- Psychotherapy: first-line treatment for patients with BPD. Therapy is patient-centric, meaning the therapist chooses the type that suits a patient’s needs and symptoms the most. The main objectives of psychotherapy in the treatment of BPD, Mayo Clinic reports, are to focus on a patient’s current ability to function, help them learn emotions that feel uncomfortable, reduce impulsiveness, improve relationships, and educate about BPD. Different types of psychotherapy in the treatment of BPD include cognitive-behavioral therapy (CBT), psychodynamic therapy, dialectical behavior therapy (DBT), schema-focused therapy, mentalization-based therapy, and transference-focused psychotherapy. Since CBT is a goal-oriented therapy, patients learn to take a close look into their thoughts and emotions in order to understand how they affect their actions. The main objective is to identify negative thought patterns and replace them with positive alternatives, which would lead to healthier behaviors.
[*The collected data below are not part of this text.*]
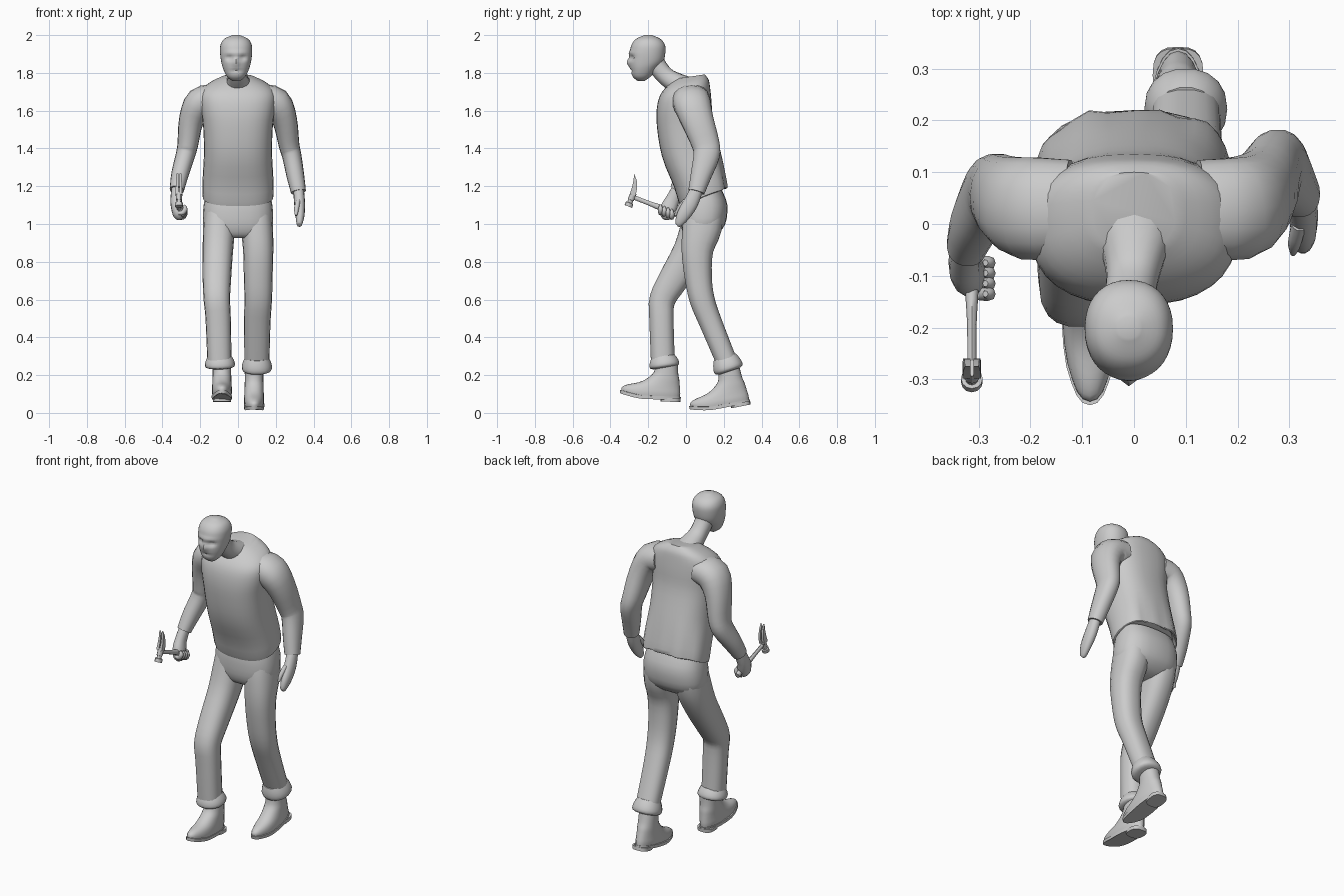
import bpy, bmesh, math
from mathutils import Vector, Matrix

X, Y = Vector((1, 0, 0)), Vector((0, 1, 0))


def finish(name, bm, mat=None, angle=50):
    bmesh.ops.recalc_face_normals(bm, faces=bm.faces)
    if mat:
        bm.transform(mat)
    me = bpy.data.meshes.new(name)
    bm.to_mesh(me)
    bm.free()
    ob = bpy.data.objects.new(name, me)
    bpy.context.collection.objects.link(ob)
    bpy.ops.object.select_all(action='DESELECT')
    ob.select_set(True)
    bpy.context.view_layer.objects.active = ob
    bpy.ops.object.shade_smooth_by_angle(angle=math.radians(angle))
    return ob


def spline(rows, sub):
    """Catmull-Rom through rows of numbers."""
    out = []
    for i in range(len(rows) - 1):
        p = [rows[max(i - 1, 0)], rows[i], rows[i + 1], rows[min(i + 2, len(rows) - 1)]]
        for k in range(sub):
            t = k / sub
            out.append([0.5 * (2 * b + (c - a) * t + (2 * a - 5 * b + 4 * c - d) * t * t
                               + (3 * b - a - 3 * c + d) * t ** 3) for a, b, c, d in zip(*p)])
    return out + [list(rows[-1])]


def loft(name, rings, sub=3, n=16, p=2.2, flat=False, warp=None, mat=None, angle=50):
    """Rings are (x, y, z, half width, half depth); flat keeps them level."""
    rows = spline(rings, sub)
    bm = bmesh.new()
    loops = []
    for i, r in enumerate(rows):
        c = Vector(r[:3])
        u, v = X, Y
        if not flat:
            t = (Vector(rows[min(i + 1, len(rows) - 1)][:3]) - Vector(rows[max(i - 1, 0)][:3])).normalized()
            v = (Y - t * t.dot(Y)).normalized()
            u = v.cross(t)
        loop = []
        for k in range(n):
            a = 2 * math.pi * k / n
            ca, sa = math.cos(a), math.sin(a)
            co = c + u * (r[3] * math.copysign(abs(ca) ** (2 / p), ca)) \
                   + v * (r[4] * math.copysign(abs(sa) ** (2 / p), sa))
            loop.append(bm.verts.new(warp(co) if warp else co))
        loops.append(loop)
    for a, b in zip(loops, loops[1:]):
        for k in range(n):
            bm.faces.new((a[k], a[(k + 1) % n], b[(k + 1) % n], b[k]))
    bm.faces.new(loops[0])
    bm.faces.new(loops[-1])
    return finish(name, bm, mat, angle)


def gauss(co, x, z, sx, sz):
    return math.exp(-((co.x - x) / sx) ** 2 - ((co.z - z) / sz) ** 2)


# Head with carved eye sockets, nose, brow and mouth
def face(co):
    if co.y < -.21:
        e = gauss(co, -.045, 1.88, .018, .013) + gauss(co, .025, 1.88, .018, .013)
        co.y += .018 * e - .014 * gauss(co, -.01, 1.855, .013, .022) \
            + .007 * gauss(co, -.01, 1.81, .03, .006) - .006 * gauss(co, -.01, 1.905, .06, .012)
    return co


loft("head", [(-.01, -.238, 1.757, .02, .018), (-.01, -.235, 1.78, .048, .047),
              (-.01, -.224, 1.82, .068, .07), (-.01, -.21, 1.86, .079, .09),
              (-.01, -.203, 1.91, .085, .094), (-.01, -.2, 1.95, .082, .088),
              (-.01, -.2, 1.98, .063, .064), (-.01, -.2, 2.0, .02, .02)],
     sub=5, n=36, flat=True, warp=face)
loft("neck", [(0, .01, 1.71, .09, .07), (0, -.06, 1.75, .062, .055), (-.004, -.11, 1.785, .05, .048),
              (-.01, -.155, 1.84, .05, .05), (-.01, -.17, 1.88, .05, .05)])


# Shirt body, with creases near the back hem
def crease(co):
    if co.y > .08:
        co.y += .007 * math.sin(co.x * 55) * max(0, min(1, (1.42 - co.z) / .2))
    return co


def lean(co):
    # tip the level rings so the hem and yoke rise to the rear
    c, amt = (.095, .4) if co.z < 1.2 else (.03, .18)
    k = max(0, min(1, (co.z - 1.15) / .25))
    amt = .4 * (1 - k) + .15 * k
    c = .095 * (1 - k)
    co.z += (co.y - c) * amt
    return crease(co)


loft("shirt_body", [(0, .095, 1.16, .165, .105), (0, .095, 1.145, .187, .125), (0, .07, 1.24, .187, .135),
                    (0, .025, 1.38, .18, .152), (0, -.005, 1.53, .185, .148),
                    (0, -.01, 1.63, .198, .145), (0, -.005, 1.70, .195, .133),
                    (0, .01, 1.745, .15, .11), (0, .025, 1.777, .08, .075)],
     n=32, p=2.5, flat=True, warp=lean)

# Trousers: seat and two bent legs with turned-up cuffs
loft("trouser_seat", [(0, .09, 1.18, .165, .1), (0, .095, 1.1, .182, .124), (0, .09, 1.0, .184, .118),
                      (0, .075, .945, .15, .085), (0, .065, .925, .09, .05)], n=24, p=2.5, flat=True)
loft("forward_leg", [(-.09, .10, 1.10, .085, .1), (-.1, .075, .98, .085, .105), (-.107, .02, .85, .08, .092),
                     (-.112, -.07, .7, .075, .08), (-.112, -.125, .6, .07, .07),
                     (-.105, -.13, .5, .067, .065), (-.098, -.122, .26, .064, .064)], n=18, p=2.4)
loft("rear_leg", [(.09, .10, 1.10, .085, .1), (.1, .085, .98, .085, .105), (.107, .06, .86, .08, .085),
                  (.107, .065, .72, .076, .073), (.107, .085, .6, .073, .067),
                  (.102, .13, .48, .07, .061), (.1, .22, .26, .066, .056)], n=18, p=2.4)


def cuff(name, top, bottom):
    a, b = Vector(top), Vector(bottom)
    prof = [(0, .062), (.3, .073), (.65, .08), (.9, .076), (1, .055)]
    loft(name, [(*a.lerp(b, t), r, r) for t, r in prof], sub=2, n=18)


cuff("forward_cuff", (-.097, -.121, .30), (-.095, -.112, .238))
cuff("rear_cuff", (.1, .205, .295), (.1, .23, .22))


# Boots: wedge-shaped upper, sole and heel, toe lifted slightly
def toe_lift(co):
    co.x *= 1 - .12 * max(0, min(1, (-co.y - .12) / .12)) * (1 if co.y < -.26 else .6)
    co.z += .6 * max(0, -co.y - .2) ** 1.5
    return co


def boot(name, loc, deg):
    m = Matrix.Translation(loc) @ Matrix.Rotation(math.radians(deg), 4, 'X')
    loft(name + "_upper", [(0, -.162, .02, .05, .155), (0, -.16, .045, .054, .155),
                           (0, -.145, .07, .053, .138), (0, -.118, .095, .051, .108),
                           (0, -.098, .12, .05, .085), (0, -.084, .155, .049, .064),
                           (0, -.078, .22, .05, .055)], n=24, flat=True, warp=toe_lift, mat=m)
    loft(name + "_sole", [(0, -.163, .01, .055, .161), (0, -.163, .028, .056, .162)],
         sub=1, n=24, flat=True, warp=toe_lift, mat=m)
    loft(name + "_heel", [(0, -.055, 0, .048, .052), (0, -.055, .02, .049, .053)],
         sub=1, n=20, p=2.8, flat=True, mat=m)


boot("forward_boot", (-.085, -.027, .057), -2)
boot("rear_boot", (.085, .345, .045), 11)

# Sleeves share the shoulder shape; s is the side, rest follows the bend
SHOULDER = [(.12, .03, 1.665, .075, .095), (.2, .03, 1.642, .082, .1)]


def sleeve(name, s, rest):
    loft(name, [(s * r[0], *r[1:]) for r in SHOULDER + rest], n=18)


sleeve("left_sleeve", 1, [(.247, .06, 1.55, .066, .087), (.27, .105, 1.42, .055, .074),
                          (.285, .108, 1.36, .051, .07), (.303, .08, 1.26, .047, .056),
                          (.32, .055, 1.17, .04, .044)])
sleeve("right_sleeve", -1, [(.247, .048, 1.55, .066, .084), (.266, .063, 1.42, .055, .073),
                            (.28, .055, 1.36, .051, .068), (.308, 0, 1.26, .046, .054),
                            (.324, -.045, 1.18, .038, .042)])

# Hands: relaxed left mitten, right fist around the handle
loft("left_hand", [(.32, .06, 1.19, .028, .033), (.326, .025, 1.11, .029, .04),
                   (.328, -.015, 1.045, .024, .036), (.325, -.04, 1.0, .015, .02),
                   (.324, -.046, .992, .006, .008)], n=14)
loft("left_thumb", [(.318, .0, 1.12, .014, .018), (.31, -.035, 1.08, .013, .015),
                    (.307, -.055, 1.045, .006, .008)], n=10)
loft("right_hand", [(-.323, -.035, 1.2, .028, .033), (-.328, -.07, 1.13, .03, .038),
                    (-.322, -.092, 1.085, .032, .043), (-.313, -.105, 1.045, .028, .036),
                    (-.305, -.112, 1.027, .012, .014)], n=14)
for i in range(4):
    y, z = -.075 - .02 * i, 1.052 + .008 * i
    loft(f"right_finger_{i + 1}", [(-.315, y, z - .018, .01, .01), (-.292, y, z - .016, .013, .013),
                                   (-.28, y, z + .005, .013, .013), (-.287, y, z + .024, .006, .006)],
         n=8)

# Hammer, built upright and then tipped forward into the fist
tool = Matrix.Translation((-.313, -.04, 1.05)) @ Matrix.Rotation(math.radians(69), 4, 'X')
loft("hammer_handle", [(0, 0, -.005, .014, .016), (0, 0, .09, .013, .016), (0, 0, .17, .009, .012),
                       (0, 0, .275, .009, .012)], n=8, flat=True, mat=tool)
head = tool @ Matrix.Translation((0, 0, .263))
loft("hammer_poll", [(0, 0, -.022, .016, .017), (0, 0, .018, .016, .017), (0, 0, .019, .013, .014),
                     (0, 0, .034, .013, .014), (0, 0, .035, .021, .021), (0, 0, .055, .021, .021)],
     sub=1, n=12, p=2, flat=True, mat=head @ Matrix.Rotation(math.radians(90), 4, 'X'), angle=30)

CLAW = [(.01, -.016), (.05, -.009), (.09, .008), (.118, .034), (.085, .024), (.045, .018), (.01, .017)]
for side, s in (("left", 1), ("right", -1)):
    bm = bmesh.new()
    f = bm.faces.new([bm.verts.new((s * .003, y, z)) for y, z in CLAW])
    ext = bmesh.ops.extrude_face_region(bm, geom=[f])["geom"]
    for v in ext:
        if isinstance(v, bmesh.types.BMVert):
            v.co.x = s * (.018 - .05 * max(0, v.co.y - .02))
    finish(f"hammer_claw_{side}", bm, head, 30)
On the other hand, DBT was developed specifically for borderline personality disorder and it focuses on helping patients accept reality and learn to change life, including negative behaviors. Psychodynamic therapy helps by focusing on the psychological roots of emotional suffering and promoting self-reflection and self-examination. A growing body of evidence confirms the effectiveness of psychodynamic therapies in the treatment of BPD. When it comes to psychotherapy, patients usually attend individual sessions, but group therapy is also helpful. The exact number of sessions depends on the severity of symptoms, but patients may need one to two therapy sessions for at least six months.
- Medications: at this point, there is no specific FDA-approved medication for borderline personality disorder. Doctors may prescribe drugs to manage symptoms and co-occurring problems such as impulsiveness, depression, anxiety, or aggression. Examples of these medications include antidepressants, antipsychotics, and mood-stabilizing drugs.
- Hospitalization: this treatment approach is only recommended in most severe cases when no other option helps. Hospitalizing patients is necessary to prevent self-injury or address their suicidal thoughts and tendencies. This more intense treatment is provided in a psychiatric hospital or clinic.
Do borderline personality disorders have a cure?
No, borderline personality disorders don’t have a cure. There is no quick fix or solution that would eliminate mental illness entirely. That being said, it’s possible to manage symptoms of BPD and reduce their intensity. The only way to make that happen is to adhere to the treatment recommended by the doctor. By managing symptoms and lowering their intensity, the quality of life among patients improves. Many people with BPD go on to have satisfying lives.
What is the difference between borderline personality disorder and schizophrenia?
The difference between borderline personality disorder and schizophrenia is that the latter is not a personality disorder. Instead, schizophrenia is a psychotic disorder.
People with BPD find it difficult to control their emotions and behaviors. On the other hand, individuals with schizophrenia have an impaired perception of reality. Schizophrenia includes symptoms such as hallucinations, delusions, disorganized speech, movements, or behaviors.
While psychosis can occur in both disorders, in people with BPD, the episodes are short, fleeting, and stress-related. In people with BPD, psychosis isn’t accompanied by negative symptoms such as disorganization, PsychCentral reports.
Even though they’re different disorders, BPD and schizophrenia frequently coexist.